GIVEN ENTRIES:

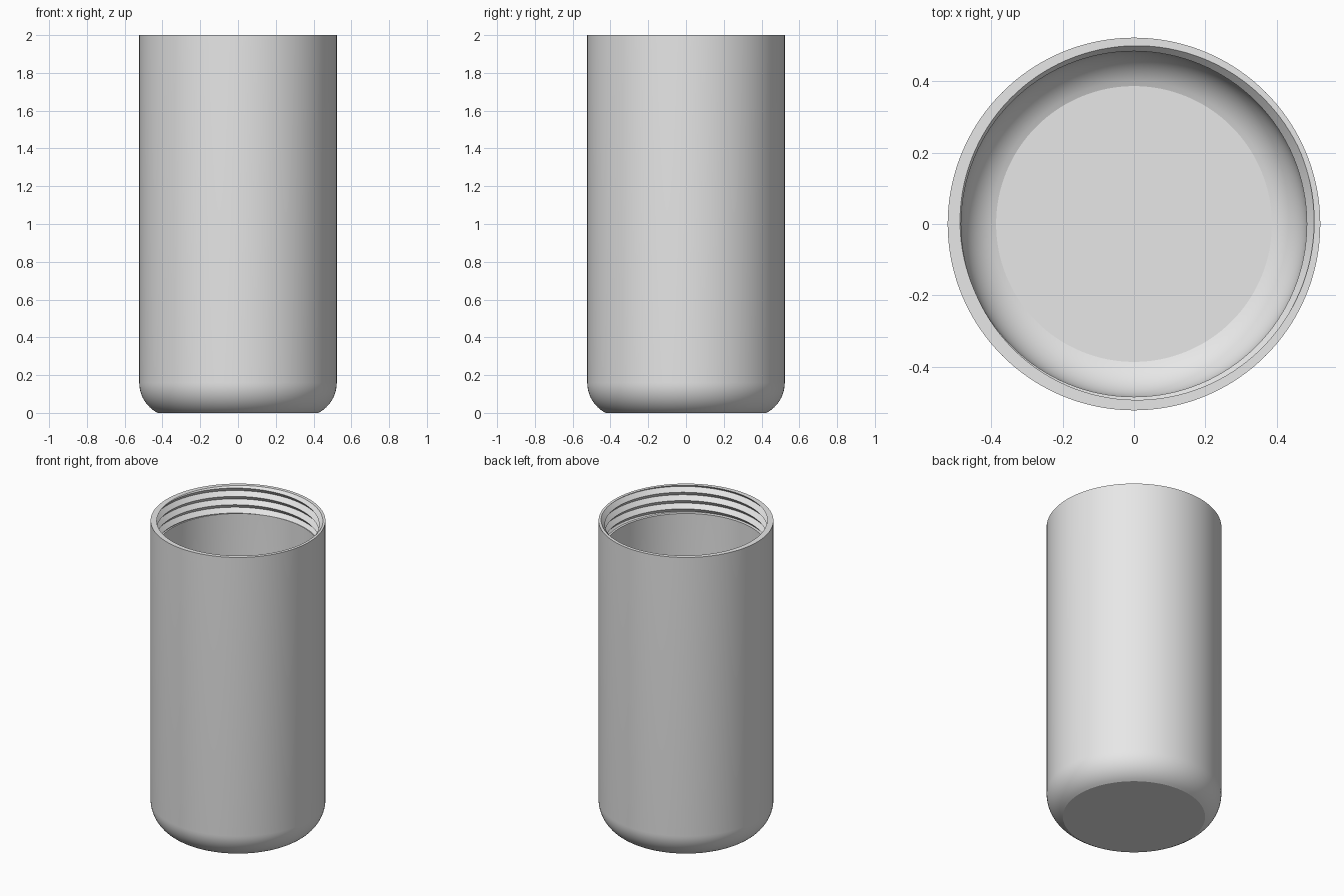
import bpy
import bmesh
from math import sin, cos, pi, atan2, sqrt

cube = bpy.data.objects.get("Cube")
if cube:
    bpy.data.objects.remove(cube, do_unlink=True)

SEGMENTS = 128
OUTER, BORE, ROOT = 0.523, 0.485, 0.509   # wall, bore and thread root radii
TOP, THREAD_END = 2.0, 1.82
PITCH = 0.055
PEAK = 25 * pi / 180                      # where the groove root meets the rim
CURVE_Z, CURVE_R = 0.16, 0.18             # centre height and radius of base rounding
CENTRE_R = OUTER - CURVE_R


def arc(radius, floor, steps=12):
    """Rounded corner from the floor height up to the vertical wall."""
    drop = CURVE_Z - floor
    end = atan2(drop, sqrt(radius ** 2 - drop ** 2))
    angles = [end * (1 - i / steps) for i in range(steps + 1)]
    return [(CENTRE_R + radius * cos(a), CURVE_Z - radius * sin(a)) for a in angles]


def thread_point(z, angle):
    """Point on the V-shaped helical groove, clipped to the threaded zone."""
    z = max(THREAD_END, min(TOP, z))
    phase = ((z - TOP) / PITCH - (angle - PEAK) / (2 * pi)) % 1
    return ROOT - (ROOT - BORE) * 2 * min(phase, 1 - phase), z


def column(angle):
    """Whole wall section at one angle, from under the base to the inner floor."""
    outside = [(0, 0)] + arc(CURVE_R, 0) + [(OUTER, TOP)]
    thread = []
    for k in range(4, -12, -1):
        z = TOP + PITCH * (k / 2 + (angle - PEAK) / (2 * pi))
        thread.append(thread_point(z, angle))
    inner_floor = 0.025
    inside = [(BORE, THREAD_END)] + arc(BORE - CENTRE_R, inner_floor)[::-1]
    return outside + thread + inside + [(0, inner_floor)]


# Sweep the section around the axis
bm = bmesh.new()
columns = []
for i in range(SEGMENTS + 1):
    a = 2 * pi * i / SEGMENTS
    columns.append([bm.verts.new((r * cos(a), r * sin(a), z)) for r, z in column(a)])
for left, right in zip(columns, columns[1:]):
    for j in range(len(left) - 1):
        bm.faces.new((left[j], right[j], right[j + 1], left[j + 1]))
bmesh.ops.remove_doubles(bm, verts=bm.verts, dist=0.00005)
bmesh.ops.recalc_face_normals(bm, faces=bm.faces)

mesh = bpy.data.meshes.new("threaded_container")
bm.to_mesh(mesh)
bm.free()
container = bpy.data.objects.new("threaded_container", mesh)
bpy.context.collection.objects.link(container)

# Plain grey finish
grey = bpy.data.materials.new("light_grey")
grey.use_nodes = True
colour = (0.8, 0.8, 0.8, 1)
grey.diffuse_color = colour
grey.node_tree.nodes["Principled BSDF"].inputs["Base Color"].default_value = colour
mesh.materials.append(grey)

# Smooth walls with crisp rim, thread and base edges
bpy.ops.object.select_all(action="DESELECT")
container.select_set(True)
bpy.context.view_layer.objects.active = container
bpy.ops.object.shade_smooth_by_angle(angle=12 * pi / 180)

PROBLEM REQUIREMENTS: How many lines above include the word "data"? Answer with the number alone.

ANSWER AREA: 5